Records show the two Santos-linked companies took on a wide variety of campaign tasks that are often handled by separate, specialized firms. Federal, state, and local campaign finance reports indicate the businesses billed candidates for different services including robocalls, video production, and fundraising.
Along with Stefano Forte’s experience with Redstone Strategies, Red Strategies worked with at least three other New York City candidates. Their stories paint a picture of Santos aggressively steering relatively inexperienced politicians towards his business associates and often leaving them dissatisfied with the work.
A Republican source familiar with Santos’ involvement in campaigns, who requested anonymity due to the ongoing investigations, described how he would recommend the consultancy. According to the source, whenever a candidate came to Santos with a problem, Red Strategies was the answer.
Tina Forte’s campaign made over 76 payments totaling over $110,000 to Red Strategies USA, LLC during her failed House campaign last year. Along with being upset at Santos for not disclosing his role in the firm, Tina Forte’s former campaign manager blamed the company for producing shoddy paperwork and allegedly trying to obscure how much money it drew from her campaign.
In 2021, Jordan Hafizi was a Republican New York City Council candidate who, records show, paid $22,450 to Red Strategies USA LLC for services including video production. Hafizi, who lost his race, did not exactly offer an endorsement of the firm’s work when reached by TPM.
“I was looking around for places and I was asking people for recommendations and they were someone that was recommended,” Hafizi said. “Was I satisfied? No comment.”
The Republican source familiar with Santos’ involvement in local campaigns said the future congressman presented himself as someone interested in “helping” Hafizi, who was a 21-year-old first-time candidate. According to the source, Santos promised to get Hafizi a “good deal” for an ad with Red Strategies, and bragged about its ties to Tina Forte. But when the ad came through, it was a disappointment. The result looked “cheesy,” the source said.

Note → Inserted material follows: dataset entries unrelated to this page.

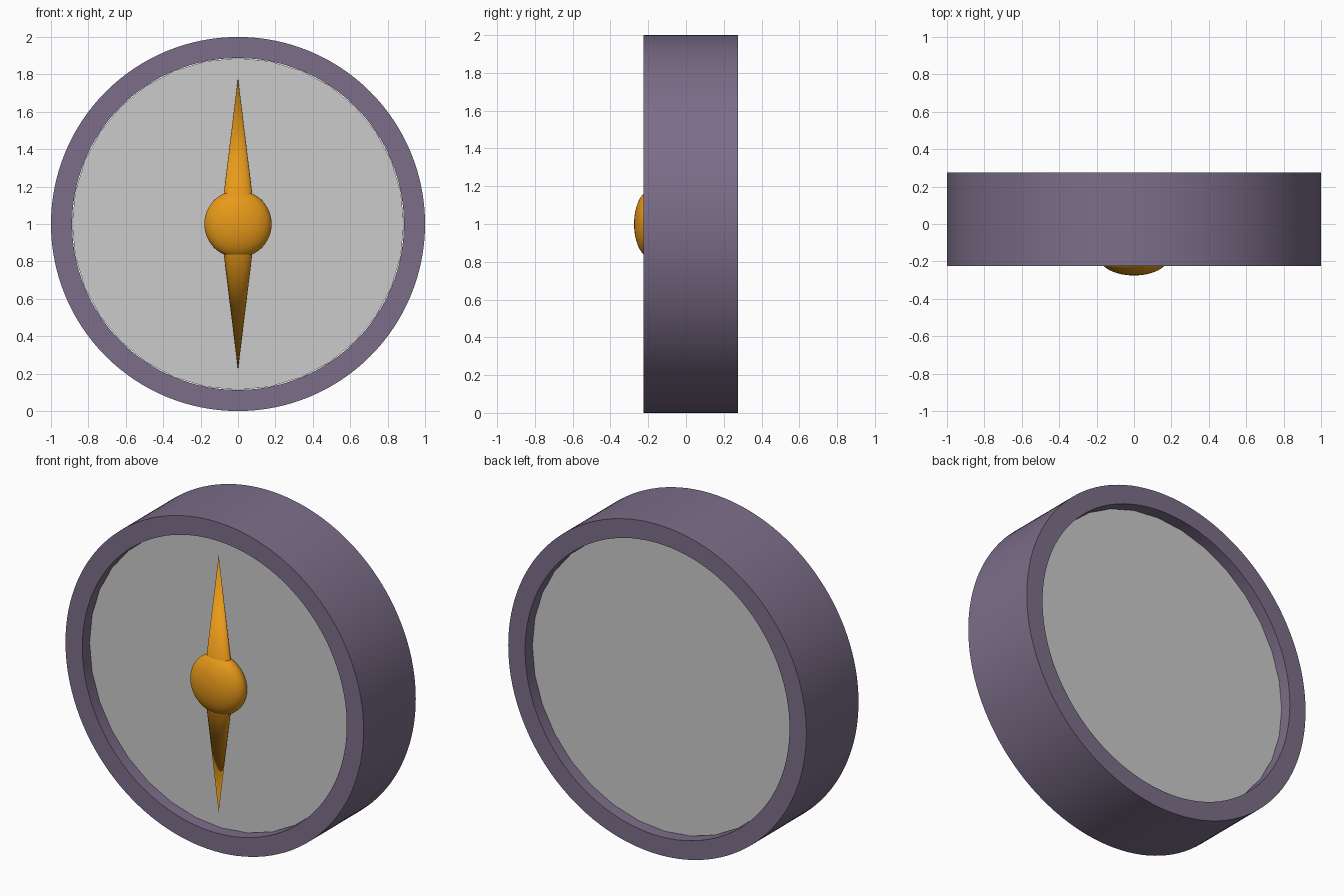
import bpy, bmesh
from math import radians, pi
from mathutils import Matrix

if "Cube" in bpy.data.objects:
    bpy.data.objects.remove(bpy.data.objects["Cube"])


def material(name, color):
    m = bpy.data.materials.new(name)
    m.diffuse_color = color
    m.use_nodes = True
    m.node_tree.nodes["Principled BSDF"].inputs["Base Color"].default_value = m.diffuse_color
    return m


PURPLE = material("purple", (0.20, 0.155, 0.25, 1))
ORANGE = material("orange", (0.80, 0.32, 0.01, 1))


def add_object(name, bm, mat=None):
    bmesh.ops.recalc_face_normals(bm, faces=bm.faces)
    mesh = bpy.data.meshes.new(name)
    bm.to_mesh(mesh)
    bm.free()
    ob = bpy.data.objects.new(name, mesh)
    bpy.context.collection.objects.link(ob)
    if mat:
        mesh.materials.append(mat)
    bpy.ops.object.select_all(action='DESELECT')
    ob.select_set(True)
    bpy.context.view_layer.objects.active = ob
    bpy.ops.object.shade_smooth_by_angle(angle=radians(35))
    return ob


def lathe(name, profile, sides, mat=None):
    """Spin a closed (radius, y) profile about the y axis through z = 1."""
    bm = bmesh.new()
    verts = [bm.verts.new((0, y, 1 + r)) for r, y in profile]
    edges = [bm.edges.new((verts[i], verts[(i + 1) % len(verts)]))
             for i in range(len(verts))]
    bmesh.ops.spin(bm, geom=verts + edges, cent=(0, 0, 1), axis=(0, 1, 0),
                   angle=2 * pi, steps=sides, use_merge=True)
    bmesh.ops.remove_doubles(bm, verts=bm.verts, dist=1e-5)
    return add_object(name, bm, mat)


# Outer casing ring
lathe("casing_ring", [(1, -0.225), (1, 0.275), (0.887, 0.275), (0.887, -0.225)],
      128, PURPLE)

# Recessed dial plate with visible facets
bm = bmesh.new()
bmesh.ops.create_cone(bm, cap_ends=True, segments=32, radius1=0.887,
                      radius2=0.887, depth=0.36,
                      matrix=Matrix.Translation((0, 0.025, 1))
                      @ Matrix.Rotation(pi / 2, 4, 'X'))
add_object("dial_plate", bm)

# Flattened centre hub
FLATTEN = Matrix.Translation((0, -0.185, 1)) @ Matrix.Diagonal((1, 0.5, 1, 1))
bm = bmesh.new()
bmesh.ops.create_uvsphere(bm, u_segments=48, v_segments=24, radius=0.18,
                          matrix=FLATTEN)
add_object("hub", bm, ORANGE)

# Two tapering needle halves
for name, turn in (("needle_upper", 0), ("needle_lower", pi)):
    bm = bmesh.new()
    bmesh.ops.create_cone(bm, cap_ends=True, segments=32, radius1=0.096,
                          radius2=0, depth=0.78,
                          matrix=FLATTEN @ Matrix.Rotation(turn, 4, 'Y')
                          @ Matrix.Translation((0, 0, 0.39)))
    add_object(name, bm, ORANGE)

Records also show that Red Strategies USA LLC received $4,213.52 in 2021 from the campaign of Vickie Paladino, a Republican who won a seat on the City Council that year. Vickie Paladino referred questions about the firm’s work on her race to her son, Tom Paladino, who was a consultant on his mother’s team and also worked in a similar capacity for Stefano Forte.
“A big part of what Santos seems to have been doing is not telling anybody that this was his company. … Like he got on Zoom calls with people pretending to … make a neutral introduction to this company, meanwhile he was actually one of the owners of it, or the founder, whatever he was,” Tom Paladino told TPM. “I had no idea that this was his company. We didn’t know.”
Despite the unusual circumstances, Paladino said Red Strategies “did the work.”
Red Strategies helped run “a couple of weeks of robocalls” for his mother, Paladino said. They felt it was “a legit service.”
Santos was perhaps able to involve himself with other candidates because he projected an air of success, Paladino suggested. That included his association with Marks, who Paladino said was known as “the gold standard” in New York GOP circles. Santos also bolstered his standing with claims of wealth that, according to prosecutors, were fueled with lies and ill-gotten gains.
Santos’ ability to charm his fellow Republicans was also, in Paladino’s view, aided by the fact the party has traditionally struggled to gain footing in the New York City area.
“He built himself up in a way that made himself seem very impressive,” Paladino said. “Nobody really wanted to look below the surface because Republicans in New York in general are very happy to have candidates who seem like they have a shot.”